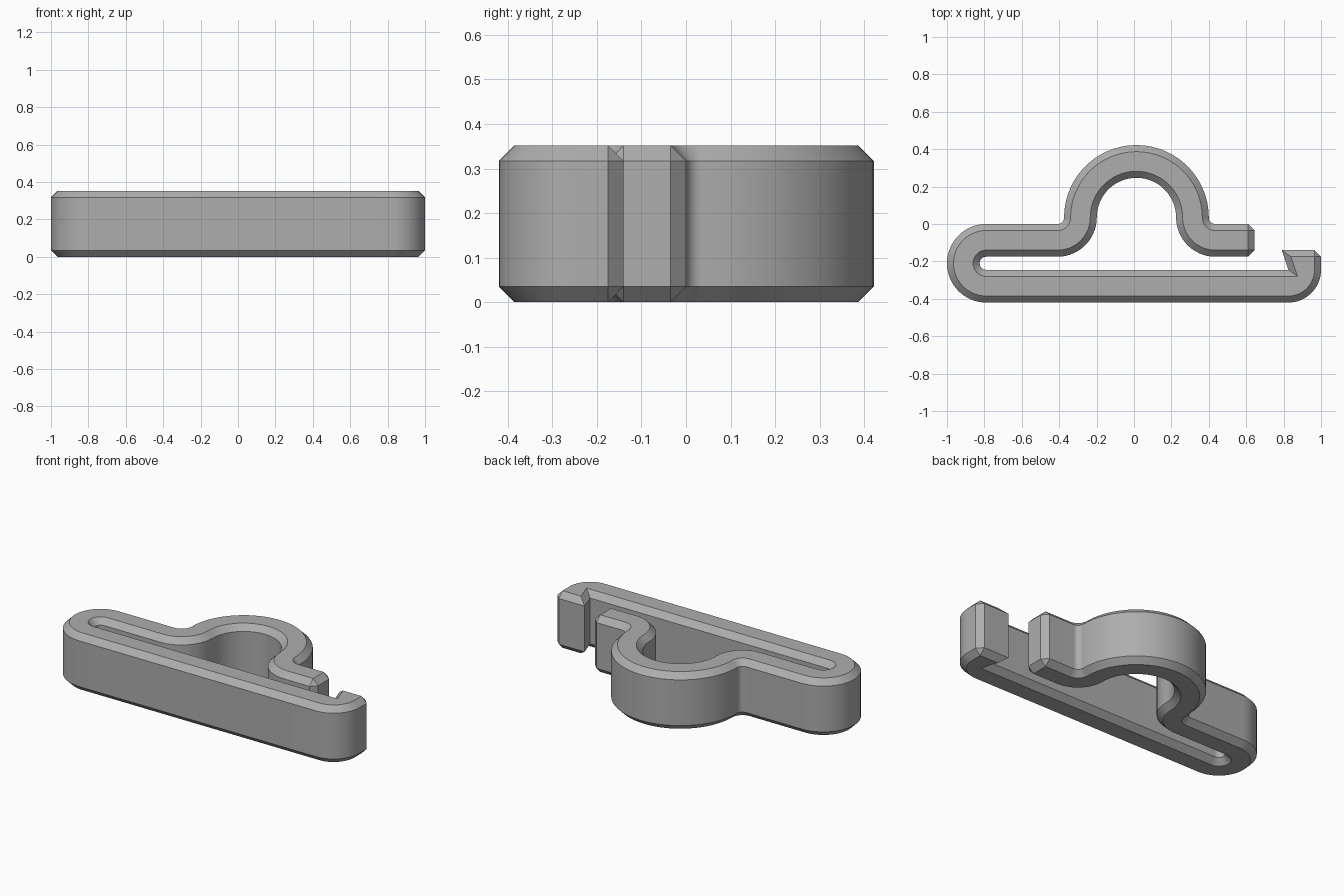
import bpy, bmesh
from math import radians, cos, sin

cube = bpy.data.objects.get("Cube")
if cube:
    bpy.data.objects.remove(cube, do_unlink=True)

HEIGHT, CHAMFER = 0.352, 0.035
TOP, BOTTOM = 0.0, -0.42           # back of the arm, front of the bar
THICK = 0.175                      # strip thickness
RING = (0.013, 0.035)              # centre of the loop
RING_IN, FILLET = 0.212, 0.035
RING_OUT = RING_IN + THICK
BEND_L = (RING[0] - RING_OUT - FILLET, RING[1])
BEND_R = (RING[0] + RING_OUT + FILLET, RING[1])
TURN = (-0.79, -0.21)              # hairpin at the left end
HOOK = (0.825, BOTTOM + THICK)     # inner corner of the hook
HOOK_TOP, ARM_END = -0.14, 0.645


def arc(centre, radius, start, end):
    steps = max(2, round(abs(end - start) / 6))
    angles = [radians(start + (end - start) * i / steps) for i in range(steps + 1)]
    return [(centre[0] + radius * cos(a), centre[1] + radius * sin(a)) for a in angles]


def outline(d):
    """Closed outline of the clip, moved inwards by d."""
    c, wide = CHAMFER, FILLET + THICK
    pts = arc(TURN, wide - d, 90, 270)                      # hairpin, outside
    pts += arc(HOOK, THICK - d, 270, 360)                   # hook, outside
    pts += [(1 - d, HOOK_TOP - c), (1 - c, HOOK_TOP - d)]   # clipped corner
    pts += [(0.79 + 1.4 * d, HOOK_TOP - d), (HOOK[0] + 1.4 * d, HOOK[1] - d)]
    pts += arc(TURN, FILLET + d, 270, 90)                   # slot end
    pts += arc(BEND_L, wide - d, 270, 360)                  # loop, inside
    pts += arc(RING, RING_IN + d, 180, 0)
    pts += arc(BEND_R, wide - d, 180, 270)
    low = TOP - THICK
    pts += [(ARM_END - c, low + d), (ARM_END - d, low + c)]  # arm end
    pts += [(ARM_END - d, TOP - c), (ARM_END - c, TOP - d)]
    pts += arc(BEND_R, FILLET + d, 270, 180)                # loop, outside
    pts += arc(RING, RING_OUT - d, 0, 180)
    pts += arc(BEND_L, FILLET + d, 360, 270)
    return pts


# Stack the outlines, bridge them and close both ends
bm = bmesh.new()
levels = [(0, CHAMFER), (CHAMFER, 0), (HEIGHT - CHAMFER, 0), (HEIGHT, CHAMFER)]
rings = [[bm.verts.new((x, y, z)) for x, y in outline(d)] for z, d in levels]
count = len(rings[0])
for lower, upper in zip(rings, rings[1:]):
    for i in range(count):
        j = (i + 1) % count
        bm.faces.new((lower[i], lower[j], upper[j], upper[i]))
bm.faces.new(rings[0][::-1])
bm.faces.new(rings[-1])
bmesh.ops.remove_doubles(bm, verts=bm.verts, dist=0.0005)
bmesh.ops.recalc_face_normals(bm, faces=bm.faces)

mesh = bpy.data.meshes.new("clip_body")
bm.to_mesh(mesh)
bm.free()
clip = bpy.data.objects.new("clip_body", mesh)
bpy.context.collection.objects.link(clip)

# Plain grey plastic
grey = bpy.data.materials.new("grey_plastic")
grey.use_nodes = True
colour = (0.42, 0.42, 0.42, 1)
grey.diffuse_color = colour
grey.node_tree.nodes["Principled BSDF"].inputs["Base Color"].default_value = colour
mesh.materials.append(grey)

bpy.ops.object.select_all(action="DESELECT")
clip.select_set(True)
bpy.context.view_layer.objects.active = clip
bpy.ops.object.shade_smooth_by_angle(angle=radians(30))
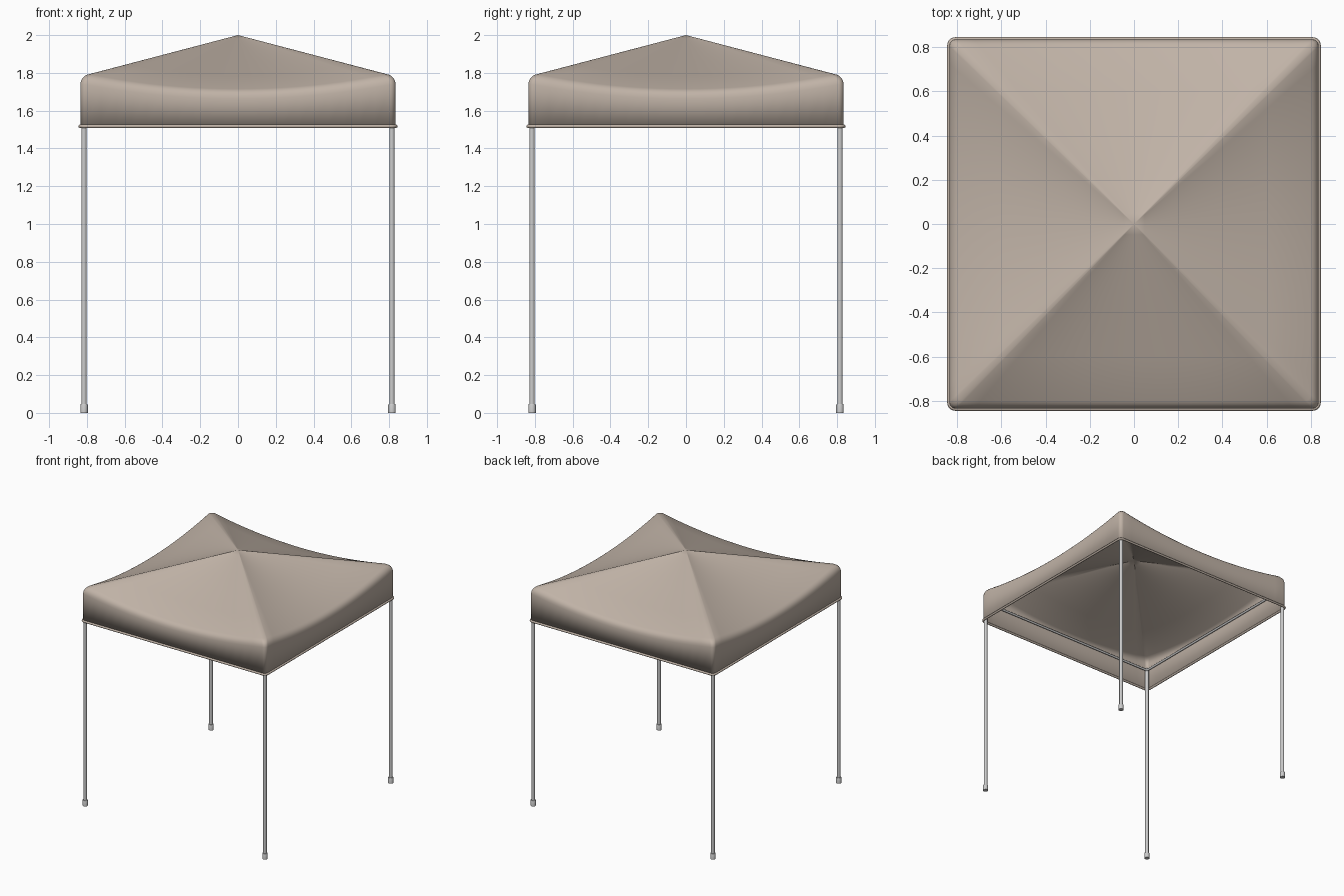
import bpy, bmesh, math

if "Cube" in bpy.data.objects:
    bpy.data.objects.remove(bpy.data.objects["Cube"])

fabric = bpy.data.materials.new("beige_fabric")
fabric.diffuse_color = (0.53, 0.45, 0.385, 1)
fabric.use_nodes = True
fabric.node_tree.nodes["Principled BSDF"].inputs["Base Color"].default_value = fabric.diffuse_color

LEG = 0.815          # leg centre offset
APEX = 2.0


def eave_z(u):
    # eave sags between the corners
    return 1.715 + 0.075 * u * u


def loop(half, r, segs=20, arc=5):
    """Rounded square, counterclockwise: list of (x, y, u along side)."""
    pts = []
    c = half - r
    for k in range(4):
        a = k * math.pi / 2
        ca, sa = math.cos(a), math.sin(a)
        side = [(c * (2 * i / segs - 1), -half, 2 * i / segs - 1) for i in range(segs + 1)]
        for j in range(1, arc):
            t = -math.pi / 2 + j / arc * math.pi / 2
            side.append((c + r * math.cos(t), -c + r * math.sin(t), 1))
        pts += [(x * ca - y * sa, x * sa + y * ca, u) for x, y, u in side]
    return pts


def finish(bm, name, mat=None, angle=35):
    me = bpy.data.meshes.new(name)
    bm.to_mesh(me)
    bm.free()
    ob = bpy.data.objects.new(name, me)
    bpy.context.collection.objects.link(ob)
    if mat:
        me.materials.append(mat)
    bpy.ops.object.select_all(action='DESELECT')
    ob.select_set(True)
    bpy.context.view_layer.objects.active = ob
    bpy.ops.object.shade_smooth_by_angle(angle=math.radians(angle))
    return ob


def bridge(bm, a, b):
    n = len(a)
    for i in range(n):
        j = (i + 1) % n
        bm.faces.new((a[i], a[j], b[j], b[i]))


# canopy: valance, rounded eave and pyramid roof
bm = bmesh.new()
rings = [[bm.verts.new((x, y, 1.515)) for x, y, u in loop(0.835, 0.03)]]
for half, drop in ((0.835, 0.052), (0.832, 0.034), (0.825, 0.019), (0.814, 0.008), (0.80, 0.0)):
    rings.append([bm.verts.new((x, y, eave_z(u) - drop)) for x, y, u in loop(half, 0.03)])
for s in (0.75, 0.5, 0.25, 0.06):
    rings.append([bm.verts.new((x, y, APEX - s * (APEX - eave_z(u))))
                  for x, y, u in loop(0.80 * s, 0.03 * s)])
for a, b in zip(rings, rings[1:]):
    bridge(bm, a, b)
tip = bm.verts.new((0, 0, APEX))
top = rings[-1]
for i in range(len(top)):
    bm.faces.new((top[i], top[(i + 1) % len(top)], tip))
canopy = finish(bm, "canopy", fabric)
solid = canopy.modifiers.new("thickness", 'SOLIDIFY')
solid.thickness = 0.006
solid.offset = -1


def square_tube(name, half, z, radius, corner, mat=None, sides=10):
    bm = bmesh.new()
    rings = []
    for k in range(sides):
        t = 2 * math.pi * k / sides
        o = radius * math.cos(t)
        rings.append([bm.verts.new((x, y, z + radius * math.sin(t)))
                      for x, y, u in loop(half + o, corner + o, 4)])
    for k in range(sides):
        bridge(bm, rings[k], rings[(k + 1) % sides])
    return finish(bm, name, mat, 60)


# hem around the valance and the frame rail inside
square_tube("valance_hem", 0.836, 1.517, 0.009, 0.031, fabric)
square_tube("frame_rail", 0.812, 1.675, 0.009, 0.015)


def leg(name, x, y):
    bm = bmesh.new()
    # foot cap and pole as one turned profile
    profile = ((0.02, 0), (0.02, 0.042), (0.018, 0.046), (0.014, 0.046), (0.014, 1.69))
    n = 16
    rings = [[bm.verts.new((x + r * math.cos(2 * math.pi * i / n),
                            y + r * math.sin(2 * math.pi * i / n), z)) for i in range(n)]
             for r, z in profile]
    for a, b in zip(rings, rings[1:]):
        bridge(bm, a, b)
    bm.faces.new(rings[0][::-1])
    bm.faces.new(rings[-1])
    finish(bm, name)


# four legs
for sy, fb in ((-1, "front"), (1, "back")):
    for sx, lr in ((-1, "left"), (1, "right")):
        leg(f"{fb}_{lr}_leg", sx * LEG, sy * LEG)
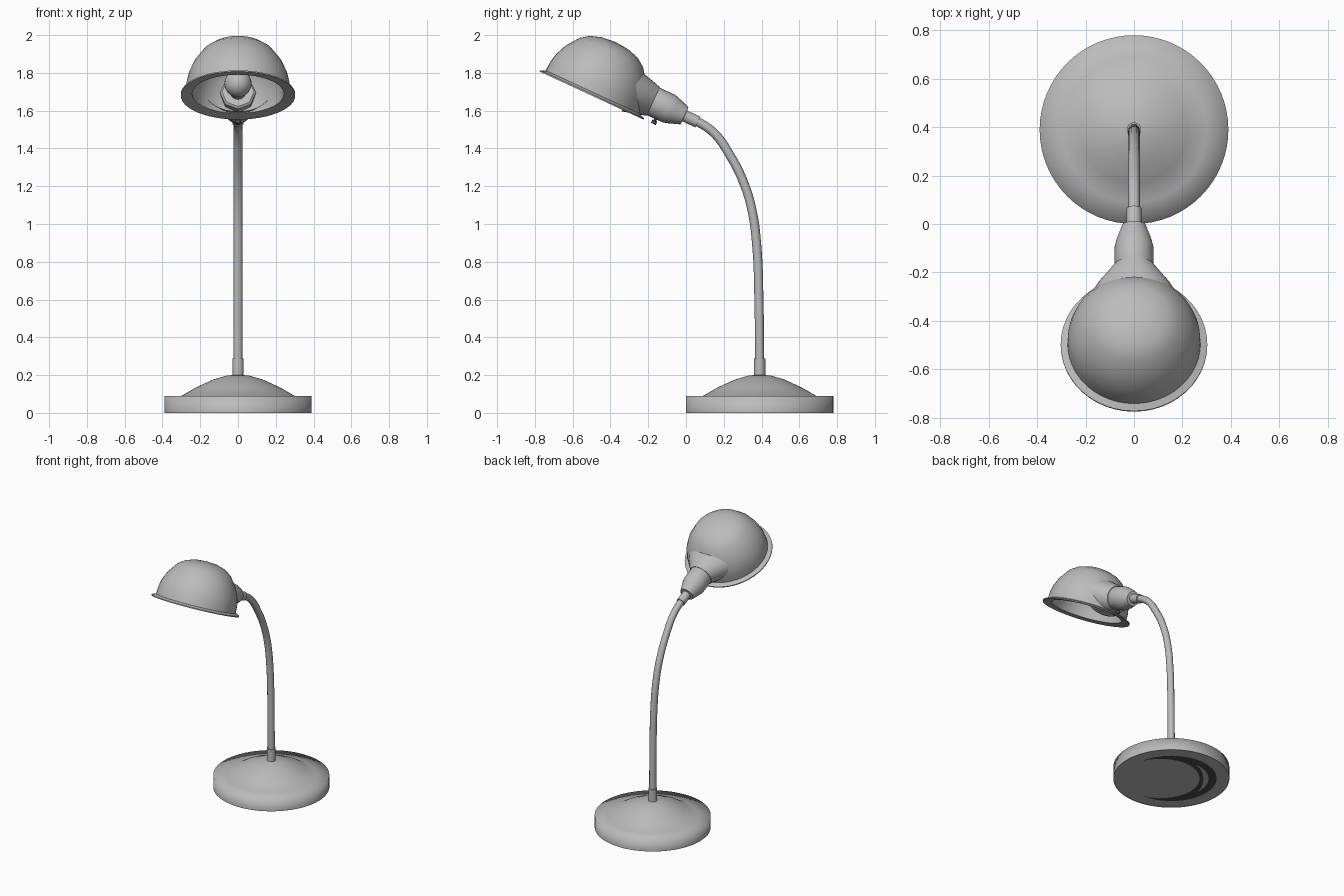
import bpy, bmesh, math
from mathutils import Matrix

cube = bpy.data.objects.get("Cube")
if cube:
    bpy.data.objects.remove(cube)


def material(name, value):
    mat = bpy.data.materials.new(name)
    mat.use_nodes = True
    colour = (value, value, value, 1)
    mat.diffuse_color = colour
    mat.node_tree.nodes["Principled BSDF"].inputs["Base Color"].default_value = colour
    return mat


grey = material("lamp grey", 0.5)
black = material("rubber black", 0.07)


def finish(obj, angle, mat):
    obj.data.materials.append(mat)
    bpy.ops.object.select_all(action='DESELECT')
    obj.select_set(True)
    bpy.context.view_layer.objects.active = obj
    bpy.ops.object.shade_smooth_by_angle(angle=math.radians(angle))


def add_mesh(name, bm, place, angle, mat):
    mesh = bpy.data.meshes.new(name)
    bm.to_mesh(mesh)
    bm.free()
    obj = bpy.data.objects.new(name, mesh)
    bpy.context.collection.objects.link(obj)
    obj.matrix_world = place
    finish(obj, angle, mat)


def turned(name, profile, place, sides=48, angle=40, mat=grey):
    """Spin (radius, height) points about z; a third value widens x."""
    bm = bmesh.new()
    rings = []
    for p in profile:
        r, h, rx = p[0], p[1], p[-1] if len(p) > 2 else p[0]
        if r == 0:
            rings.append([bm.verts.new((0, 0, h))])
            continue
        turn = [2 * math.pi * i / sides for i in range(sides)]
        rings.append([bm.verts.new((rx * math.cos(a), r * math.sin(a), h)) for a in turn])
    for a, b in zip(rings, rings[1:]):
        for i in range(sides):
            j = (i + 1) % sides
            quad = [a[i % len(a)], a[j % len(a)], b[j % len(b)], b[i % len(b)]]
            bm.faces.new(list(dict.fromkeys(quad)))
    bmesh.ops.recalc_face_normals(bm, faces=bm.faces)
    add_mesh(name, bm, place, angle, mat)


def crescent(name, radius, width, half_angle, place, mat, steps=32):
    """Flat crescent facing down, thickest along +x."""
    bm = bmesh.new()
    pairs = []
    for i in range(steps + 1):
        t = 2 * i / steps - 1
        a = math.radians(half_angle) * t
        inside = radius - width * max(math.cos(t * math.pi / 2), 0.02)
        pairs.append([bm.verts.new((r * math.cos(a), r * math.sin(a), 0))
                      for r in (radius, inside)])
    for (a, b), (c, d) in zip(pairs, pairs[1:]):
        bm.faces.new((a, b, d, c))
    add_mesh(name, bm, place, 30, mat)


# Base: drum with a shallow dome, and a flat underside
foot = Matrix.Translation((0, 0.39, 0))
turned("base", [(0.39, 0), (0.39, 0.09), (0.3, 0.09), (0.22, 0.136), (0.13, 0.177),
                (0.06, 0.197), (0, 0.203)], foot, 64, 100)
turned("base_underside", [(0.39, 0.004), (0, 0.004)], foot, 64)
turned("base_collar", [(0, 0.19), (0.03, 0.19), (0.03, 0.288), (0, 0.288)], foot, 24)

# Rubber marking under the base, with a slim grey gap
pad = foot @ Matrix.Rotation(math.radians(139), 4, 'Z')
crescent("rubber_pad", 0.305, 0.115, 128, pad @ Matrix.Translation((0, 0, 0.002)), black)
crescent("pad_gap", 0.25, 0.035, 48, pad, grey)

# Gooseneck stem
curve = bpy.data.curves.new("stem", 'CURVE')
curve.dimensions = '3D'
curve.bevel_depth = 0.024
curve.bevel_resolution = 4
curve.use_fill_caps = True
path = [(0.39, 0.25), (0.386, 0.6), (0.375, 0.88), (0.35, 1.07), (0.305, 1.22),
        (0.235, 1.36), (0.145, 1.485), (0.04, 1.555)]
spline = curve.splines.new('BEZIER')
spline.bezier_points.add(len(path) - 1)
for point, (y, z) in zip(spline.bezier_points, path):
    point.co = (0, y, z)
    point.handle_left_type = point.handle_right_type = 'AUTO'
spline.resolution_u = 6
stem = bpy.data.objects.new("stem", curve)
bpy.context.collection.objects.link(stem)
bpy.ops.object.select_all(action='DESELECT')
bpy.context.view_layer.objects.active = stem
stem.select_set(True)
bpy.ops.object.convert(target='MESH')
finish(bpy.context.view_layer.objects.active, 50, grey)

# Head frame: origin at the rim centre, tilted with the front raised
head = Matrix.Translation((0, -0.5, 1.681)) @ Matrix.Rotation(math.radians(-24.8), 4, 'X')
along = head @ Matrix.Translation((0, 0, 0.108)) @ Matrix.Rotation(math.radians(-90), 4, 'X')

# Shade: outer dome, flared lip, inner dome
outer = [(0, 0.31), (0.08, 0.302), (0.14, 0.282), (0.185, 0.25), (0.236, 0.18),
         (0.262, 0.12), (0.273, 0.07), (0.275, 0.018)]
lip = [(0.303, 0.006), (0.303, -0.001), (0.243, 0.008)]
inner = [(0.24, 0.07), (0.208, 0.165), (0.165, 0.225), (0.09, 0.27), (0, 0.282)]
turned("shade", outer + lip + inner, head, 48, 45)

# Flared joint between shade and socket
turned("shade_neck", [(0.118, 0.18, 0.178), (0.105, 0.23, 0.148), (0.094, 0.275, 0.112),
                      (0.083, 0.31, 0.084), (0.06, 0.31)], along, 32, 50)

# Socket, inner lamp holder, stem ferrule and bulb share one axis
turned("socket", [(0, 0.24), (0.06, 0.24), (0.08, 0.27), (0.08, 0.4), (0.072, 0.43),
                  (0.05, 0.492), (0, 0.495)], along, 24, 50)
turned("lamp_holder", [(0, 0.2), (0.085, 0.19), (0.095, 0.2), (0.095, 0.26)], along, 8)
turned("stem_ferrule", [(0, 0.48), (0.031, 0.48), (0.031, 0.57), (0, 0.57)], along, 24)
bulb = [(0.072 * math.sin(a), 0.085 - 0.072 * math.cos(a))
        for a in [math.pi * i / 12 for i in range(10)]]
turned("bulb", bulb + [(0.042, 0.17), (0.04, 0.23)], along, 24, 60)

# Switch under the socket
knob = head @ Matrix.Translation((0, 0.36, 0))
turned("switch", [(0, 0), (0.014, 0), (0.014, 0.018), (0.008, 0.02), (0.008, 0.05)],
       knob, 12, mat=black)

=======

▶ [Directions for this task]:
Lines from the one holding "along, 24, 60)" to the last line of the records: return these exactly, and only these.

▶ [Response for this exercise]:
turned("bulb", bulb + [(0.042, 0.17), (0.04, 0.23)], along, 24, 60)

# Switch under the socket
knob = head @ Matrix.Translation((0, 0.36, 0))
turned("switch", [(0, 0), (0.014, 0), (0.014, 0.018), (0.008, 0.02), (0.008, 0.05)],
       knob, 12, mat=black)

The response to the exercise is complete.